Our Heavenly Father, who is gracious and welcoming Himself, had provided for all our needs through this humble servant of hospitality. A porch to sit on with a cooling breeze, regular tea and coffee, a thermos of fresh milk tea, (Milk tea? I didn’t see any cows around here!), running water, flush toilets, (yes, flush toilets in the primitive wilderness!), and pleasant conversation.
“Let me get some chairs for you. Help me carry this table out to the porch for your food. Now, what do the children need? Do you need any dinnerware? What else do you need?” Padre Medard continued to serve us while describing his responsibilities. “This parish church was started 15 years ago to meet the spiritual needs of the park employees who live in a camp near here. I actually have six stations scattered throughout the Seregeti where I serve the people in a regular rotation. We have daily Mass here at this church for anyone who wants to join us.”
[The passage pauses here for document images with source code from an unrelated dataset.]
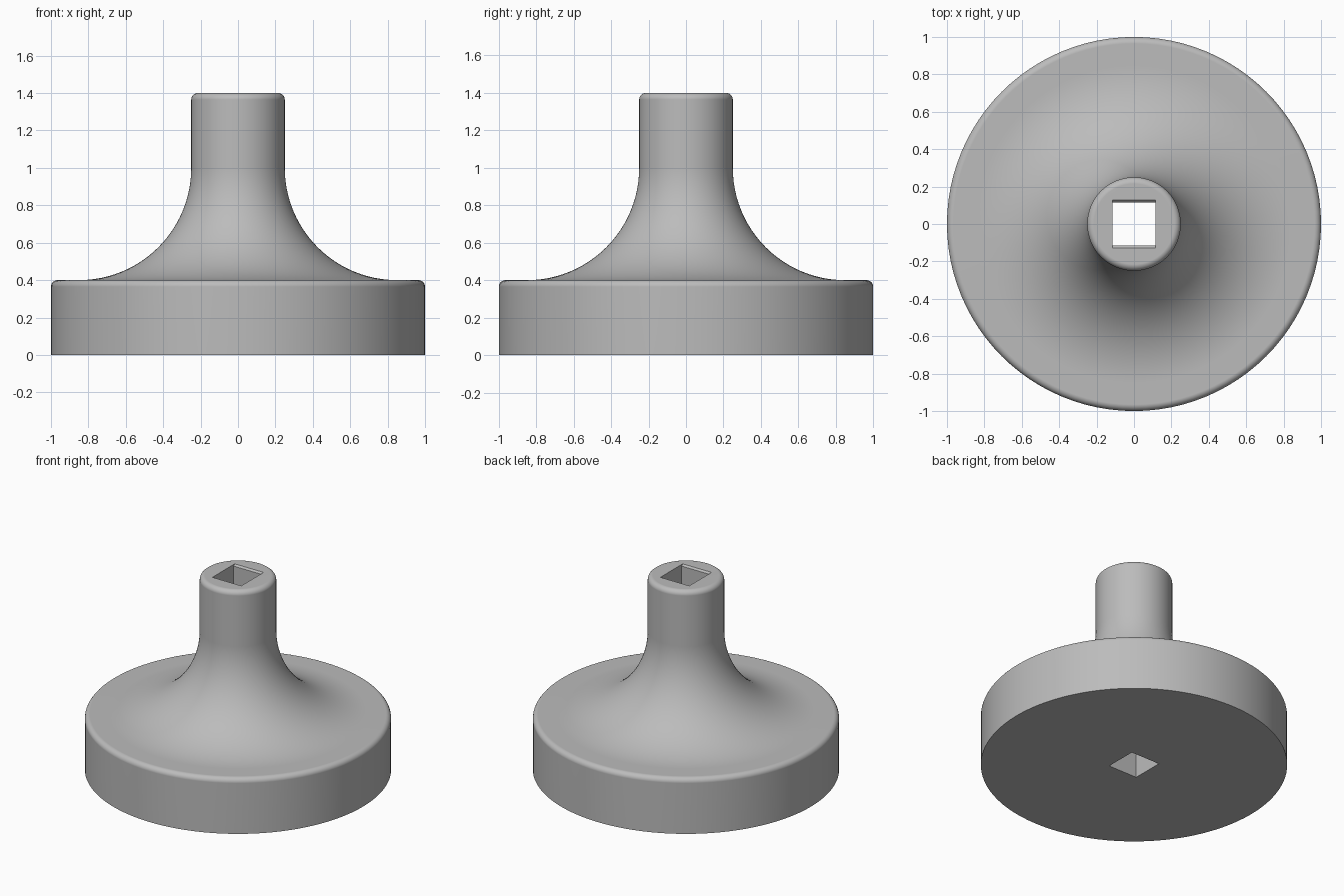
import bpy
import bmesh
from math import cos, sin, pi, radians

cube = bpy.data.objects.get("Cube")
if cube:
    bpy.data.objects.remove(cube)

BASE_R, BASE_H = 1.0, 0.4
STEM_R, STEM_H = 0.25, 1.4
ROUND, FILLET = 0.035, 0.6
HOLE, LIP = 0.115, 0.012
SEGMENTS = 96


def arc(cx, cz, r, start, end, steps):
    """Points on an arc in the radius-height plane, angles in degrees."""
    angles = [radians(start + (end - start) * i / steps) for i in range(steps + 1)]
    return [(cx + r * cos(a), cz + r * sin(a)) for a in angles]


def make_object(name, bm):
    bmesh.ops.recalc_face_normals(bm, faces=bm.faces)
    mesh = bpy.data.meshes.new(name)
    bm.to_mesh(mesh)
    bm.free()
    obj = bpy.data.objects.new(name, mesh)
    bpy.context.collection.objects.link(obj)
    return obj


# Material
grey = bpy.data.materials.new("plain_grey")
grey.use_nodes = True
colour = (0.5, 0.5, 0.5, 1)
grey.diffuse_color = colour
grey.node_tree.nodes["Principled BSDF"].inputs["Base Color"].default_value = colour

# Body profile: disc with a rounded rim, sweeping fillet, stem with a rounded top
profile = [(BASE_R, 0)]
profile += arc(BASE_R - ROUND, BASE_H - ROUND, ROUND, 0, 90, 6)
profile += arc(STEM_R + FILLET, BASE_H + FILLET, FILLET, 270, 180, 24)
profile += arc(STEM_R - ROUND, STEM_H - ROUND, ROUND, 0, 90, 6)

# Turn the profile into a closed solid
bm = bmesh.new()
rings = [[bm.verts.new((r * cos(2 * pi * i / SEGMENTS), r * sin(2 * pi * i / SEGMENTS), z))
          for i in range(SEGMENTS)] for r, z in profile]
for low, high in zip(rings, rings[1:]):
    for i in range(SEGMENTS):
        j = (i + 1) % SEGMENTS
        bm.faces.new((low[i], low[j], high[j], high[i]))
bm.faces.new(rings[0][::-1])
bm.faces.new(rings[-1])
body = make_object("flanged_hub", bm)
body.data.materials.append(grey)

# Square bore cutter, flared at the top on its front and back edges
bm = bmesh.new()
section = [(HOLE, -0.1), (HOLE, STEM_H - LIP), (HOLE + 2 * LIP, STEM_H + LIP)]
outline = section + [(-y, z) for y, z in reversed(section)]
ends = [[bm.verts.new((x, y, z)) for y, z in outline] for x in (-HOLE, HOLE)]
bm.faces.new(ends[0])
bm.faces.new(ends[1][::-1])
for i in range(len(outline)):
    j = (i + 1) % len(outline)
    bm.faces.new((ends[0][i], ends[0][j], ends[1][j], ends[1][i]))
cutter = make_object("bore_cutter", bm)
cutter.data.materials.append(grey)
cutter.hide_render = True

# Cut the bore, then drop the cutter
bpy.context.view_layer.objects.active = body
body.select_set(True)
cut = body.modifiers.new("square_bore", 'BOOLEAN')
cut.operation = 'DIFFERENCE'
cut.solver = 'EXACT'
cut.object = cutter
bpy.ops.object.modifier_apply(modifier=cut.name)
bpy.data.objects.remove(cutter)

# Smooth curved walls, crisp bore and underside
bpy.ops.object.shade_smooth_by_angle(angle=radians(30))
weighted = body.modifiers.new("even_shading", 'WEIGHTED_NORMAL')
weighted.keep_sharp = True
We conversed for quite some time, fascinated with his stories of living full-time in the Seregeti. “Just yesterday, a large herd of elephants went through my yard, stripping bark and leaves from some of the trees." Padre said, "We sat here on the porch and enjoyed watching them.” He gave us many interesting facts about the habits of different types of animals. He also spoke of his desire to develop the ministry of the Church, including the building of a guest house for people traveling through the area that may need a place to stay.
By the time we had to leave, we were “old friends” and exchanged contact information. “Be sure to stop by and visit me the next time you come through the area. And please, be sure to phone me ahead of time so I can be better prepared, and perhaps even arrange to show you around the area. We will try to find some animals for you to see.”
At the end of our long, enjoyable, exhausting, 18 hours, day of travel (along with the adventure of getting our four wheel drive vehicle stuck in a 50 yard long mud hole, late at night, on some small, back road “short-cut” – and being finally pushed out by 10 men walking by who cheerfully jumped into the mud hole to help us out for a few shillings) we all agreed on the highlight of our Serengeti trip: Padre Medard’s kind-hearted hospitality!
“Let brotherly love continue. Do not neglect to show hospitality to strangers,
for thereby some have entertained angels unawares.” Hebrews 13:1-2
for thereby some have entertained angels unawares.” Hebrews 13:1-2
Hospitality can take on many forms. It can be the inclusion of a “Mzungu” into your family; or it can be serving up tea on your porch to some travelers in need of a place to relax. Or it can be …. you fill in the rest of the examples. God will show you how to practice hospitality wherever you live. For us, the image and inspiration of hospitality will ever be the sight of an African priest striding forward with a big smile and hands stretched forth: “Welcome!”
May the peace of Christ be with you,
Youngsters having fun at the hotel before the wedding
Young men dancing in to announce the Bride's arrival
The newly married couple departing the church
And rejoicing their way into the reception
Presentations are made by family members on both sides
Including Mama and Baba Muheta, parents of the groom
Appreciating the humorous artwork painted by the groom's brother
God's marvelous creation of life in a dry land
A sign of God's presence in the wilderness
The dirt track leading up to the church
Church (right side), office, and living quarters for Padre
Myself, Padre, and Baraka getting acquainted
Padre informing us about the area and wildlife
God's people are family wherever they go!